Bloat in Dogs
Gastric dilatation-volvulus (GDV) complex (better known as „bloat“) is a serious condition where the stomach fills with air and twists itself (anywhere from 180 degrees to a full 360 degrees), causing pain. When stomach is twisting, both the entry and the exit from the stomach are closed off and air, fluids, foods and gasses are unable to get out. All this causes the dogs' belly to bloat, putting pressure on other organs. As the stomach flips, it drags the spleen and pancreas along with it, cutting off the blood flow. At the same time pressure builds, stopping blood from the hind legs and abdomen from returning to the heart, the working blood volume reduces and sends dog into shock. All of this can happen in less than 20 minutes. Bloat is the second leading cause of death in dogs behind cancer.
This medical emergency is responsible for a high mortality rate in otherwise healthy dogs.
Bloat in dogs - symptoms
The signs of bloat in dogs are an enlargement of the dog’s abdomen, pain in the abdomen, lots of drooling, panting and walking around, retching but not being able to vomit, stretching with front half of the body down and with rear end up, fast, heavy, or otherwise difficult breathing, rapid heartbeat, pale gums. Some dogs will also make sounds to let you know they are in pain.
Bloat in dogs - causes
Vets are still not sure what causes bloat, but the general consensus is that there is a combination of things that can trigger bloat to develop, such as poor diet, eating too quickly and swallowing to much air (animals usually swallow more air when they are anxious), too much exercise after eating, overeating and excessive drinking. Proper diet is important to prevent bloat from developing. A lack of whole, fresh, raw foods in your dog's diet can cause bloat.
Bloat in dogs - common breeds
Vets also believe that it is more likely to happen when there is enough room in the abdomen for gas-filled organs to move. Therefore, bloat is most common in deep chested dogs, such as Great Dane, Greyhound, St. Bernard, Weimaraner, Boxer, etc. Dogs weighing more than 99 pounds have an approximate 20 percent risk of bloat. The risk of bloating increases with age. But, this doesn't mean that small dogs cannot bloat. Any dog, of any breed, age, or size can suffer from bloat. Also, if a dog has relatives who have suffered from bloat, there is a higher chance he will develop bloat.
Bloat in dogs - how to prevent
In order to avoid bloat, pay careful attention to your dog's diet, feeding and exercise. Feed your dog a raw diet (meat, not grains) that provides a lot of nutrients. Feed your dog few small meals regularly through the day, instead of feeding him one large meal. Some research has shown that eating elevated food bowl can cause bloat, so keep your dog's bowl on the floor. You can also invest in buying your dog a bowl that prevents him from eating too fast and swallowing big gulps of air as they eat. Decrease stress for your dog, especially around eating time. Exercise with your dog, but not right after the dog eats – full stomach is more likely to flip and twist, causing problems with digestive system.

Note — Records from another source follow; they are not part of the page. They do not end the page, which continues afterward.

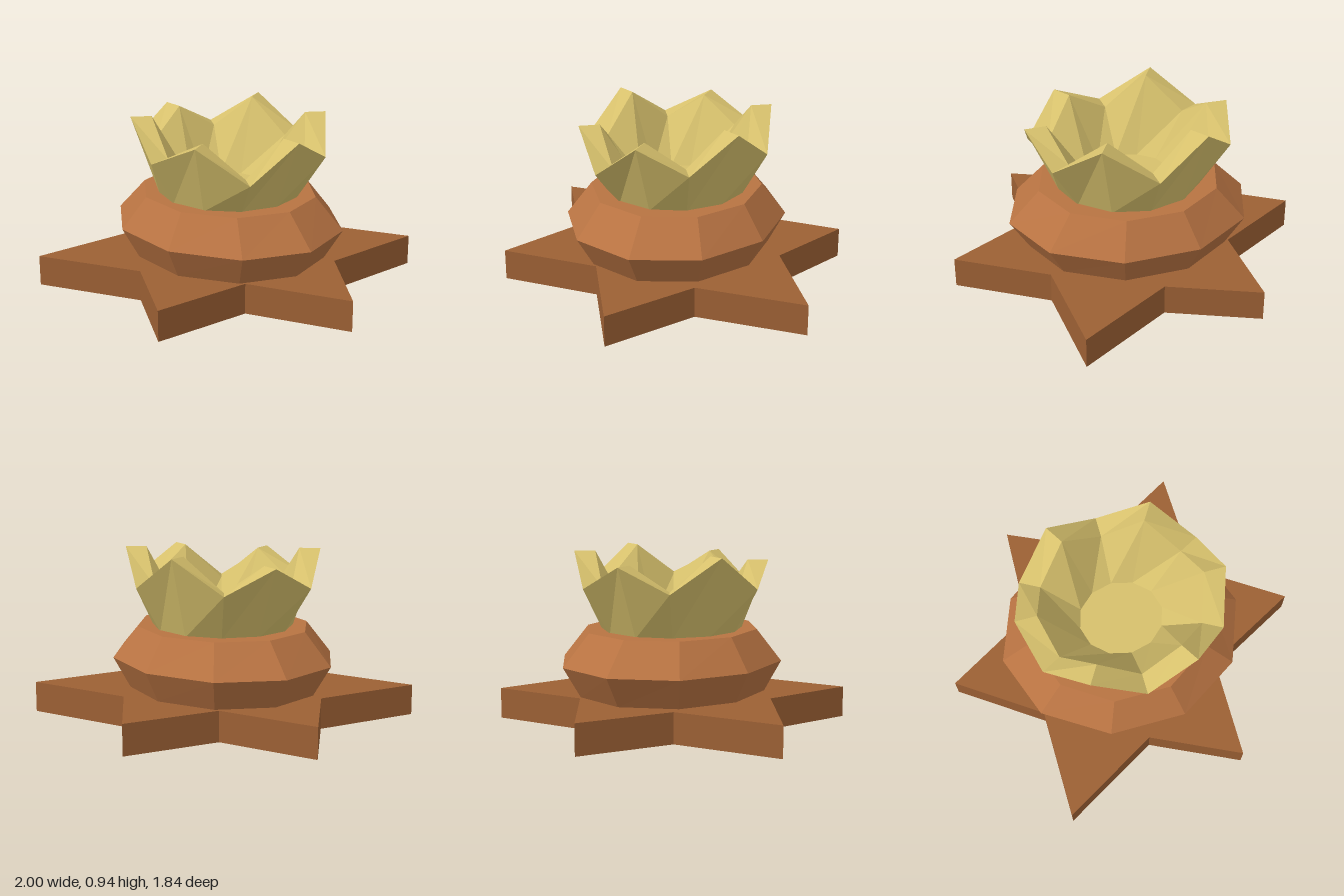
import * as THREE from 'three';

const mat = (color) => new THREE.MeshStandardMaterial({ color, flatShading: true });

// Closed ring of points; r(i) and y(i) may vary around it
function ring(sides, rx, rz, y) {
  return Array.from({ length: sides }, (_, i) => {
    const a = (i / sides) * Math.PI * 2;
    return [rx * Math.cos(a), typeof y === 'function' ? y(i) : y, rz * Math.sin(a)];
  });
}

// Joins successive rings into a surface, closing both ends with fans
function loft(rings) {
  const n = rings[0].length, pos = [];
  for (let k = 0; k < rings.length - 1; k++) {
    for (let i = 0; i < n; i++) {
      const j = (i + 1) % n;
      const a = rings[k][i], b = rings[k + 1][i], c = rings[k][j], d = rings[k + 1][j];
      pos.push(...a, ...b, ...c, ...b, ...d, ...c);
    }
  }
  const cap = (r, up) => {
    const centre = [0, r[0][1], 0];
    for (let i = 0; i < n; i++) {
      const p = r[i], q = r[(i + 1) % n];
      pos.push(...centre, ...(up ? q : p), ...(up ? p : q));
    }
  };
  cap(rings[0], false);
  cap(rings[rings.length - 1], true);
  const g = new THREE.BufferGeometry();
  g.setAttribute('position', new THREE.Float32BufferAttribute(pos, 3));
  g.computeVertexNormals();
  return g;
}

export function createModel() {
  const model = new THREE.Group();
  const add = (name, geometry, color, x = 0) => {
    const mesh = new THREE.Mesh(geometry, mat(color));
    mesh.name = name;
    mesh.position.x = x;
    model.add(mesh);
  };

  // Slightly uneven six-pointed star slab, corners as x, z
  const corners = [
    [1, 0], [0.535, -0.31], [0.52, -0.92], [-0.01, -0.61], [-0.49, -0.83], [-0.505, -0.29],
    [-1, 0], [-0.55, 0.31], [-0.545, 0.92], [-0.01, 0.61], [0.475, 0.84], [0.48, 0.28],
  ];
  const star = new THREE.Shape(corners.map(([x, z]) => new THREE.Vector2(x, -z)));
  const slab = new THREE.ExtrudeGeometry(star, { depth: 0.17, bevelEnabled: false });
  slab.rotateX(-Math.PI / 2);
  add('starBase', slab, 0x9c6034);

  // Ten-sided bulging collar
  add('collar', loft([
    ring(10, 0.58, 0.515, 0.17),
    ring(10, 0.69, 0.605, 0.34),
    ring(10, 0.517, 0.473, 0.515),
  ]), 0xb87342, -0.01);

  // Thick petal bowl: rim heights alternate between petal tip and notch
  const rim = [0.905, 0.705, 0.89, 0.755, 0.945, 0.765, 0.9, 0.765, 0.945, 0.755, 0.945, 0.765];
  const rimY = (i) => rim[i];
  add('petalBowl', loft([
    ring(12, 0.4, 0.385, 0.505),
    ring(12, 0.578, 0.525, rimY),
    ring(12, 0.457, 0.411, rimY),
    ring(12, 0.235, 0.213, 0.54),
  ]), 0xd6c06c, -0.006);

  return model;
}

Bloat in dogs - emergency
Treatment of bloat includes emergency surgery. The two main goal of surgical procedure are to assess the damage done to the stomach and other organs, and to untwist the stomach, putting it back to its correct position. Untwisting the stomach will enable gasses, blood, and fluids to pass through your dog's system normally and eventually leave your dog's body. However, even with surgery, bloat is fatal in 10-30% of affected dogs.
After this, the vet will perform a gastropexy, a procedure where the vet tacks the stomach to the abdominal wall to prevent it from twisting again. This needs to be done because almost 90% of dogs who suffer from bloat once will suffer from it again. A gastropexy can be performed preventatively to prevent the stomach from twisting in the first place. This procedure can be conducted while spaying or neutering, or even laparoscopically.
Bloat is a life-threatening condition that, without treatment, can kill a dog within a few hours. If you suspect your dog is bloated, take him immediately to the vet. Call your vet in the way and tell him that you are bringing in a dog with bloat so he can properly prep and save precious minutes.
World Dog Finder team